The Pros and Cons of PoW
PoW is the original consensus
mechanism, which allows Bitcoin to function as it does. PoW relies on miners to
verify each block, resulting in completed transactions after a specified number
of blocks have been verified. PoW technology is often argued to be the most “proven”
consensus mechanism, and community coin holders are not needed to run the
network. Beyond Bitcoin, another example of a PoW-powered project is Monero.
However, many argue that PoW can
lead to centralization, risk of 51
percent attacks and questions of scalability. In
addition, PoW can often require significant electrical cost and strain, leading
to the argument that PoW may not be the most efficient option. Mining PoW coins
also often requires a significant investment in a quality mining setup for a
miner to be effective and profitable.
According to a World Economic Forum
“estimates liken the [Bitcoin] network’s energy consumption to the power used
by nearly 700 average American homes at the low end of the spectrum and to the
energy consumed by the island of Cyprus at the high end. That’s more than 4.409
billion kilowatt-hours, a Godzilla-sized carbon footprint, and it’s by design.
It’s what secures the network and keeps nodes honest.”
The Pros and Cons of PoS
PoS is a somewhat newer technology
(first applied by Peercoin
in 2013) compared with PoW. With PoS, mining equipment is not necessarily
needed, as PoS coins are “staked” based on the amount of coins held by the
owner (in a compatible staking wallet). Payouts for staking are based on the
amount of coins held in said wallet. DASH and NEO are notable PoS projects,
with DASH having the capability to run masternodes. DASH masternodes help
ensure a defined amount of computing power on the network, by users who hold a
specified amount of coins, for activities such as “InstantSend,” “PrivateSend”
and “Decentralized Governance.”
PoS technology is argued to be a
better option than PoW because coins can often be staked on a normal computer,
using less electricity, as well as allowing the coin holder to make returns
regardless of the amount of coins held. There is often no minimum investment
required, as seems to be the case with mining setups in PoW applications.
Another potential benefit to PoS is
that coins/projects may have the potential to be more decentralized, due to the
ability to stake any amount of coins. This decentralization is also said to
make PoS more resistant to 51 percent attacks and possibly enable greater
scalability. However, PoS may not actually be more decentralized, with a “concentration of voting power in the hands of the
wealthy,” per at least one argument against it.
An Emerging Protocol
As of recently, a new
option for consensus is being developed — proof of transaction (PoT), as seen
in TAU coin. PoT’s consensus mechanism is based on users that collectively maintain
network security through everyday transactions, with no advantage given to
those with expensive mining setups or large coin holdings.
incentivized by the sharing of future block rewards, with importance on the
number of transactions, instead of the size of transactions.
As far as
mainstream adoption goes, PoT appears to be an interesting concept. PoT looks
to be a possible solution for businesses that have hundreds of small
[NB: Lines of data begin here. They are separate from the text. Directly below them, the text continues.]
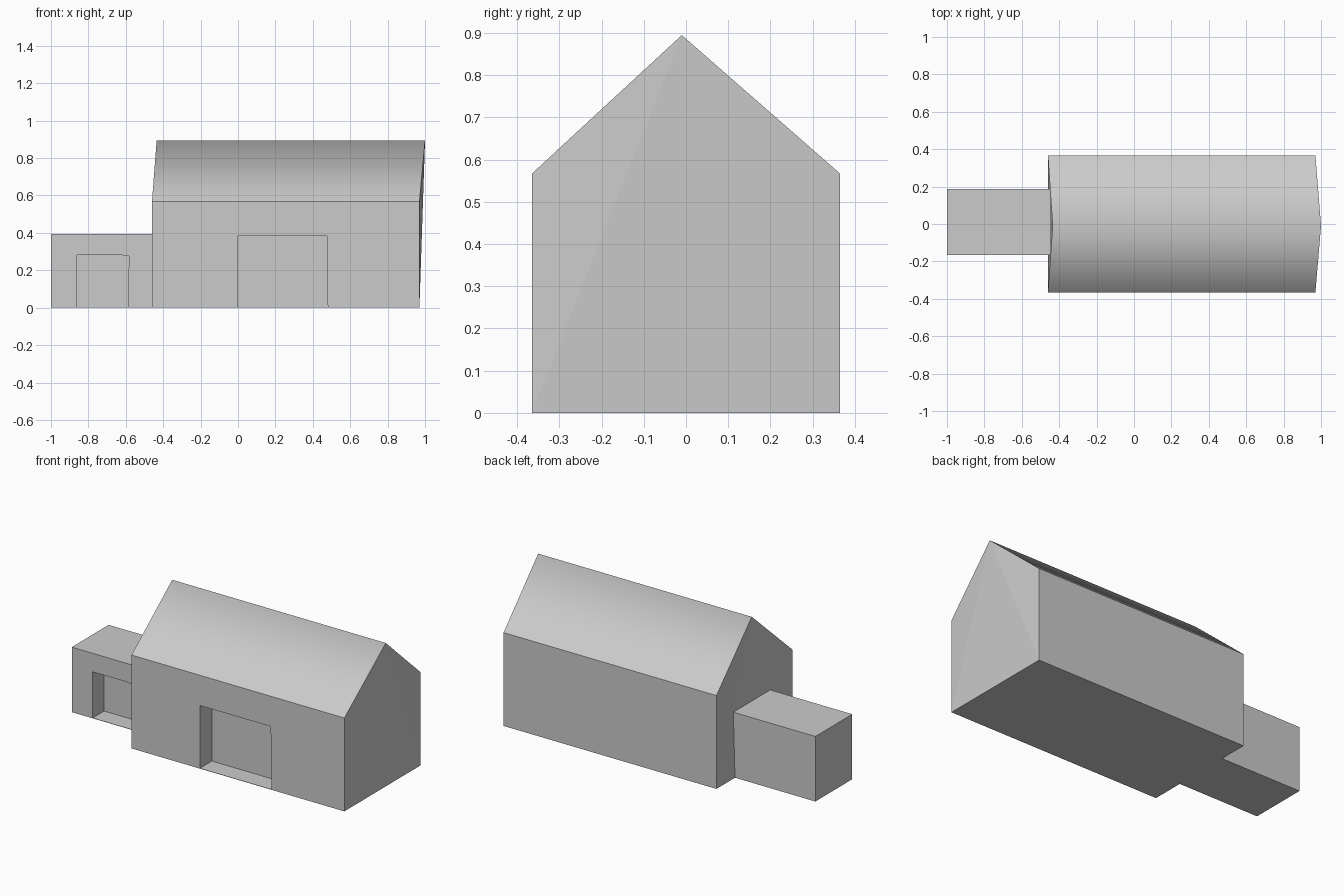
import bpy
import bmesh
from mathutils import Vector

if "Cube" in bpy.data.objects:
    bpy.data.objects.remove(bpy.data.objects["Cube"], do_unlink=True)

# One plain grey for the whole building
grey = bpy.data.materials.new("plain grey")
grey.use_nodes = True
colour = (0.6, 0.6, 0.6, 1)
grey.diffuse_color = colour
grey.node_tree.nodes["Principled BSDF"].inputs["Base Color"].default_value = colour


def finish(name, bm):
    bmesh.ops.recalc_face_normals(bm, faces=bm.faces)
    mesh = bpy.data.meshes.new(name)
    bm.to_mesh(mesh)
    bm.free()
    mesh.materials.append(grey)
    obj = bpy.data.objects.new(name, mesh)
    bpy.context.scene.collection.objects.link(obj)
    return obj


def prism(name, outline, y0, y1):
    """Extrude an outline of (x, z) points from y0 to y1."""
    bm = bmesh.new()
    face = bm.faces.new([bm.verts.new((x, y0, z)) for x, z in outline])
    ext = bmesh.ops.extrude_face_region(bm, geom=[face])["geom"]
    moved = [v for v in ext if isinstance(v, bmesh.types.BMVert)]
    bmesh.ops.translate(bm, verts=moved, vec=Vector((0, y1 - y0, 0)))
    return finish(name, bm)


def cut_doorway(wall, outline, front, depth):
    """Sink a doorway into the front wall, leaving a thin threshold."""
    cutter = prism(wall.name + "_doorway_cutter", outline, front - 0.1, front + depth)
    cutter.hide_render = True
    mod = wall.modifiers.new("doorway", 'BOOLEAN')
    mod.operation = 'DIFFERENCE'
    mod.solver = 'EXACT'
    mod.object = cutter
    bpy.context.view_layer.objects.active = wall
    bpy.ops.object.modifier_apply(modifier=mod.name)
    bpy.data.objects.remove(cutter, do_unlink=True)


# Main hall: pentagon ends whose ridge is shifted slightly along x
HALF, EAVE, RIDGE, RIDGE_Y = 0.365, 0.567, 0.895, -0.01
bm = bmesh.new()
ends = []
for wall_x, ridge_x in ((-0.46, -0.435), (0.97, 1.0)):
    ring = [bm.verts.new(p) for p in (
        (wall_x, -HALF, 0), (wall_x, -HALF, EAVE), (ridge_x, RIDGE_Y, RIDGE),
        (wall_x, HALF, EAVE), (wall_x, HALF, 0))]
    ends.append(ring)
    # Gable as a fan from the ridge
    for a, b in ((0, 1), (3, 4), (4, 0)):
        bm.faces.new((ring[a], ring[b], ring[2]))
for i in range(5):
    j = (i + 1) % 5
    side = bm.faces.new((ends[0][i], ends[0][j], ends[1][j], ends[1][i]))
    side.smooth = i in (1, 2)      # the two roof slopes blend over the ridge
main_hall = finish("main_hall", bm)
cut_doorway(main_hall, [(0, 0.002), (0.48, 0.002), (0.475, 0.383), (0, 0.383)],
            -HALF, 0.115)

# Flat-roofed side annex, running just into the hall's gable
annex = prism("side_annex", [(-1, 0), (-0.44, 0), (-0.44, 0.395), (-1, 0.395)],
              -0.167, 0.187)
cut_doorway(annex, [(-0.86, 0.002), (-0.588, 0.002), (-0.583, 0.276),
                    (-0.63, 0.282), (-0.86, 0.282)], -0.167, 0.11)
transactions per day (like McDonald’s, for example).
“The way TAU is structured, it really
incentivizes transactions and, across the board, it makes transactions more
cost friendly; both for vendors that have a high amount of transactions
(because they are more likely to win the block reward) and for vendors who do
large price sales,” Dean Pappas, architect for TAU, explained in an email
interview. “They won’t be charged a percentage of the sale, they will just be
charged whatever the transaction fee is. The system doesn’t really look at
quantity as a metric. It looks at transactions and the quantity of transaction
as the metric.”
regard to business utilization of blockchain technology, perhaps the ultimate solution
lies in utilizing multiple technologies for differing purposes. Some in the
blockchain space argue for one option over the other, but maybe the solution is
to cater to businesses’ specific needs, using whichever consensus mechanism
would best cater to those needs.